Wound care in the days after the bite may require careful aseptic debridement of clearly necrotic tissue once coagulation has been restored. Intact serum-filled vesicles or hemorrhagic blebs should be left undisturbed. If ruptured, they should be debrided with sterile technique.
Physical therapy should be started when pain allows in order to return the victim to a functional state. The incidence of long-term loss of function (e.g., reduced range of motion, impaired sensory function) is unclear but is probably quite high (>30%), particularly after viperid bites.
Any patient with signs of venom poisoning should be observed in the hospital for at least 24 h. In North America, a patient with an apparently "dry" viperid bite should be watched for at least 8 h before discharge, as significant toxicity occasionally develops after a delay of several hours. The onset of systemic symptoms is commonly delayed for a number of hours after bites by several of the elapids (including coral snakes), some non–North American viperids [e.g., the hump-nosed pit viper (Hypnale hypnale)], and sea snakes. Patients bitten by these reptiles should be observed in the hospital for at least 24 h. Unstable patients should be admitted to a monitored setting.

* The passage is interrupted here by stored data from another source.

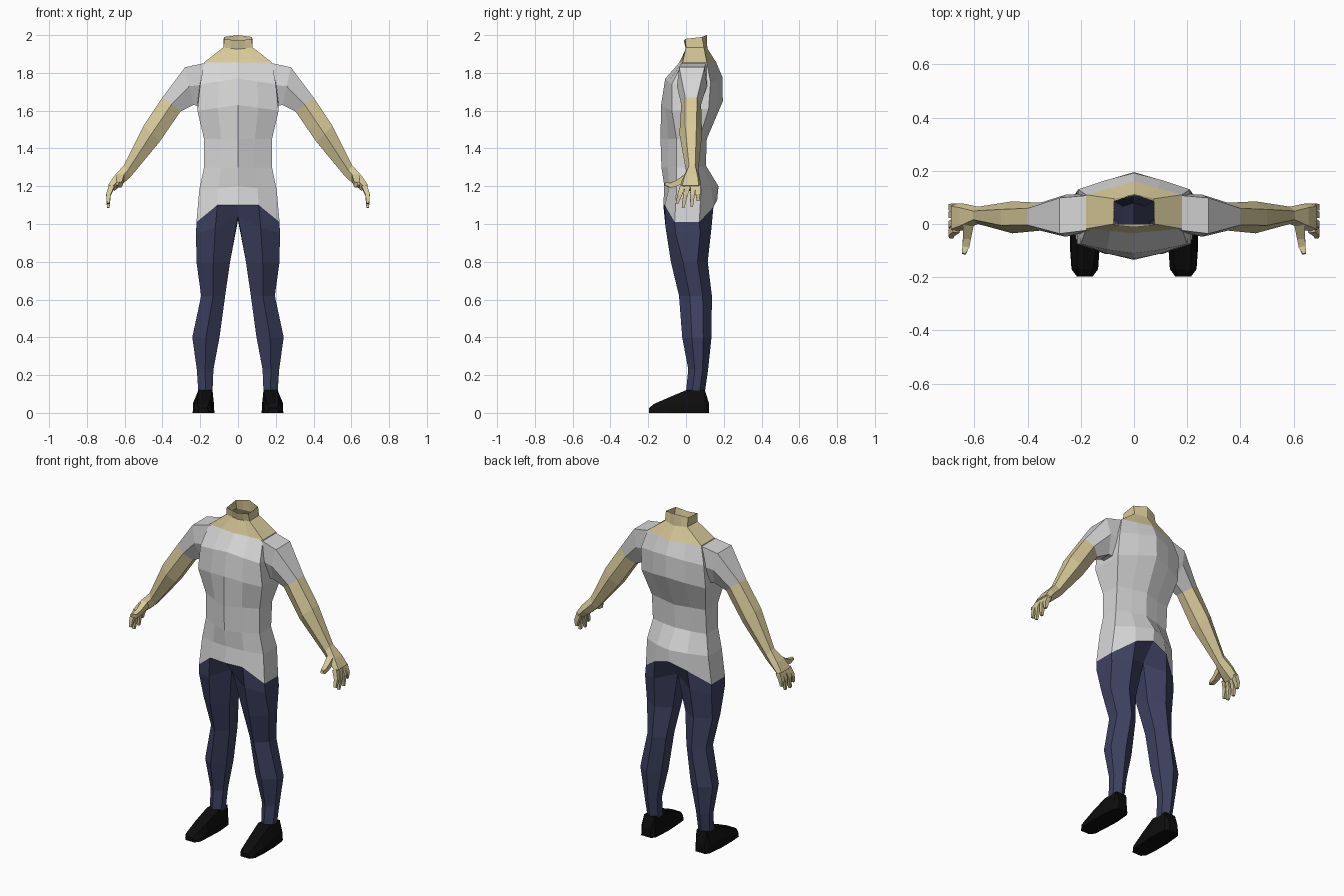
import bpy
import bmesh
from mathutils import Vector

if "Cube" in bpy.data.objects:
    bpy.data.objects.remove(bpy.data.objects["Cube"])


def material(name, rgb):
    m = bpy.data.materials.new(name)
    m.diffuse_color = (*rgb, 1)
    m.use_nodes = True
    m.node_tree.nodes["Principled BSDF"].inputs["Base Color"].default_value = m.diffuse_color
    return m


SHIRT = material("light_grey_cloth", (0.68, 0.68, 0.68))
SKIN = material("skin", (0.69, 0.59, 0.32))
NAVY = material("navy_cloth", (0.047, 0.053, 0.118))
BLACK = material("black_leather", (0.004, 0.004, 0.004))


def loft(name, rings, mats, closed=True, caps=(False, False), split=None):
    """Skin a list of rings, mirror across x; bands from index split on use the second material."""
    bm = bmesh.new()
    rows = [[bm.verts.new(p) for p in r] for r in rings]
    n = len(rows[0])
    for i, (a, b) in enumerate(zip(rows, rows[1:])):
        ca = sum((v.co for v in a + b), Vector()) / (2 * n)
        if not closed:
            ca.x = 0
        for k in range(n if closed else n - 1):
            j = (k + 1) % n
            f = bm.faces.new((a[k], a[j], b[j], b[k]))
            f.normal_update()
            if f.normal.dot(f.calc_center_median() - ca) < 0:
                f.normal_flip()
            f.material_index = 1 if split is not None and i >= split else 0
    for row, on, other in ((rows[0], caps[0], rows[1]), (rows[-1], caps[1], rows[-2])):
        if on:
            f = bm.faces.new(row)
            f.normal_update()
            if f.normal.dot(row[0].co - other[0].co) < 0:
                f.normal_flip()
            f.material_index = len(mats) - 1
    me = bpy.data.meshes.new(name)
    bm.to_mesh(me)
    bm.free()
    ob = bpy.data.objects.new(name, me)
    bpy.context.collection.objects.link(ob)
    for m in mats:
        me.materials.append(m)
    mir = ob.modifiers.new("mirror", 'MIRROR')
    mir.use_clip = True
    mir.merge_threshold = 0.001
    return ob


# Shirt and neck: half rings from centre front round to centre back
hem = [(0, -.12, 1.10), (.11, -.112, 1.10), (.22, -.06, 1.01),
       (.22, .07, 1.01), (.11, .145, 1.09), (0, .165, 1.125)]


def half_ring(cf, fc, bc, cb, bulge=0.0):
    cf, fc, bc, cb = map(Vector, ((0, *cf), fc, bc, (0, *cb)))
    push = Vector((0, bulge, 0))
    return [cf, (cf + fc) / 2 - push, fc, bc, (bc + cb) / 2 + push, cb]


torso = [
    hem,
    half_ring((-.115, 1.20), (.205, -.05, 1.18), (.205, .08, 1.18), (.172, 1.20), .008),
    half_ring((-.13, 1.30), (.18, -.05, 1.30), (.18, .06, 1.30), (.105, 1.31), .005),
    half_ring((-.135, 1.45), (.18, -.05, 1.45), (.18, .07, 1.45), (.11, 1.45)),
    half_ring((-.132, 1.63), (.215, -.075, 1.60), (.215, .12, 1.61), (.195, 1.65), .006),
    half_ring((-.11, 1.77), (.20, -.075, 1.74), (.21, .13, 1.75), (.192, 1.78), .004),
    half_ring((-.035, 1.855), (.18, -.018, 1.855), (.18, .11, 1.855), (.16, 1.855)),
    half_ring((0, 1.925), (.078, 0, 1.935), (.075, .095, 1.935), (.113, 1.93)),
    half_ring((-.012, 1.97), (.072, -.005, 1.98), (.075, .085, 1.99), (.11, 2.0)),
]
loft("shirt_and_neck", torso, [SHIRT, SKIN], closed=False, split=6)


# Trousers: six-sided legs hanging from the hem and joined at the crotch
def leg_ring(z, xin, xout, y0, y1):
    h, xm = y1 - y0, (xin + xout) / 2
    return [(xm, y0, z), (xout, y0 + .33 * h, z), (xout, y0 + .72 * h, z),
            (xm, y1, z), (xin, y0 + .75 * h, z), (xin, y0 + .3 * h, z)]


hips = [(.12, -.108, .98), (.222, -.055, .95), (.222, .075, .95),
        (.12, .135, .98), (0, .08, 1.02), (0, -.06, 1.04)]
legs = [[hem[1], hem[2], hem[3], hem[4], hem[5], hem[0]], hips,
        leg_ring(.80, .042, .22, -.08, .115), leg_ring(.62, .068, .195, -.037, .137),
        leg_ring(.40, .098, .242, -.02, .135), leg_ring(.23, .13, .218, .012, .117),
        leg_ring(.11, .135, .21, 0, .10)]
loft("trousers", legs, [NAVY])

# Shoes: sections from heel to toe (y, sole x range, top x range, height)
shoe = []
for y, a, b, c, d, z in [(.122, .15, .215, .155, .21, .05), (.10, .133, .23, .14, .21, .12),
                         (0, .125, .24, .135, .21, .12), (-.10, .13, .24, .145, .215, .078),
                         (-.17, .135, .235, .155, .215, .047), (-.197, .155, .215, .165, .205, .025)]:
    shoe.append([(a, y, 0), (b, y, 0), (b - .003, y, z * .45), (d, y, z), (c, y, z), (a + .003, y, z * .45)])
loft("shoe", shoe, [BLACK], caps=(True, True))


# Arms: hexagonal rings spanning an outer and an inner edge
def arm_ring(xo, zo, xi, zi, y0, y1, w=.5):
    ym, h = (y0 + y1) / 2, (y1 - y0) / 2
    xm, zm = (xo + xi) / 2, (zo + zi) / 2
    return [(xo, ym - h * w, zo), (xm, y0, zm), (xi, ym - h * .45, zi),
            (xi, ym + h * .45, zi), (xm, y1, zm), (xo, ym + h * w, zo)]


arm = [arm_ring(.17, 1.853, .17, 1.62, -.03, .115, .9),
       arm_ring(.28, 1.83, .235, 1.63, -.048, .11, .85),
       arm_ring(.40, 1.67, .305, 1.595, -.025, .08, .6),
       arm_ring(.50, 1.52, .415, 1.435, -.035, .085),
       arm_ring(.605, 1.31, .568, 1.25, 0, .065),
       arm_ring(.655, 1.255, .618, 1.205, -.022, .076, .7),
       arm_ring(.688, 1.205, .655, 1.175, -.03, .078, .8)]
loft("arm", arm, [SHIRT, SKIN], caps=(False, True), split=2)


# Fingers and thumb: tapering square sections along a short path
def digit(name, path, radii):
    rings = []
    for i, p in enumerate(path):
        p = Vector(p)
        d = (Vector(path[min(i + 1, len(path) - 1)]) - Vector(path[max(i - 1, 0)])).normalized()
        u = d.cross(Vector((1, 0, 0))).normalized()
        v = d.cross(u)
        rings.append([p + (u * s + v * t) * radii[i] for s, t in ((1, 1), (1, -1), (-1, -1), (-1, 1))])
    loft(name, rings, [SKIN], caps=(True, True))


for name, yk, yt, zt in [("index_finger", -.018, -.048, 1.108), ("middle_finger", .010, -.016, 1.085),
                         ("ring_finger", .038, .030, 1.09), ("little_finger", .063, .064, 1.122)]:
    digit(name, [(.668, yk, 1.20), (.686, (yk + yt) / 2, 1.155), (.687, yt, zt)], (.014, .012, .007))
digit("thumb", [(.622, .01, 1.25), (.628, -.05, 1.215), (.632, -.085, 1.205), (.64, -.112, 1.213)],
      (.02, .015, .013, .007))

At discharge, victims of venomous snakebite should be warned about signs and symptoms of wound infection and serum sickness as well as other potential long-term sequelae, such as pituitary insufficiency in Russell's viper (D. russelii) bites. If the victim had evidence of coagulopathy early on, this abnormality can recur during the first 2–3 weeks after the bite. Such victims should be warned to avoid elective surgery or activities posing a high risk of trauma during this period. Outpatient analgesic treatment and physical therapy should be continued.
In the event of serum sickness (fever, chills, urticaria, myalgias, arthralgias, and possibly renal or neurologic dysfunction developing 1–2 weeks after antivenom administration), the victim should be treated with systemic glucocorticoids (e.g., oral prednisone, 1–2 mg/kg daily) until all findings resolve, at which point the dose is tapered over 1–2 weeks. Oral antihistamines (e.g., diphenhydramine in standard doses) provide additional relief of symptoms.
Morbidity and Mortality
The overall mortality rates for venomous snakebite are low in areas with rapid access to medical care and appropriate antivenoms. In the United States, for example, the mortality rate is <1%>
The incidence of morbidity—defined as permanent functional loss in a bitten extremity—is difficult to estimate but is substantial. Morbidity may be due to muscle, nerve, or vascular injury or to scar contracture. In the United States, such loss tends to be more common and severe after rattlesnake bites than after bites by copperheads (Agkistrodon contortrix) or water moccasins (A. piscivorus).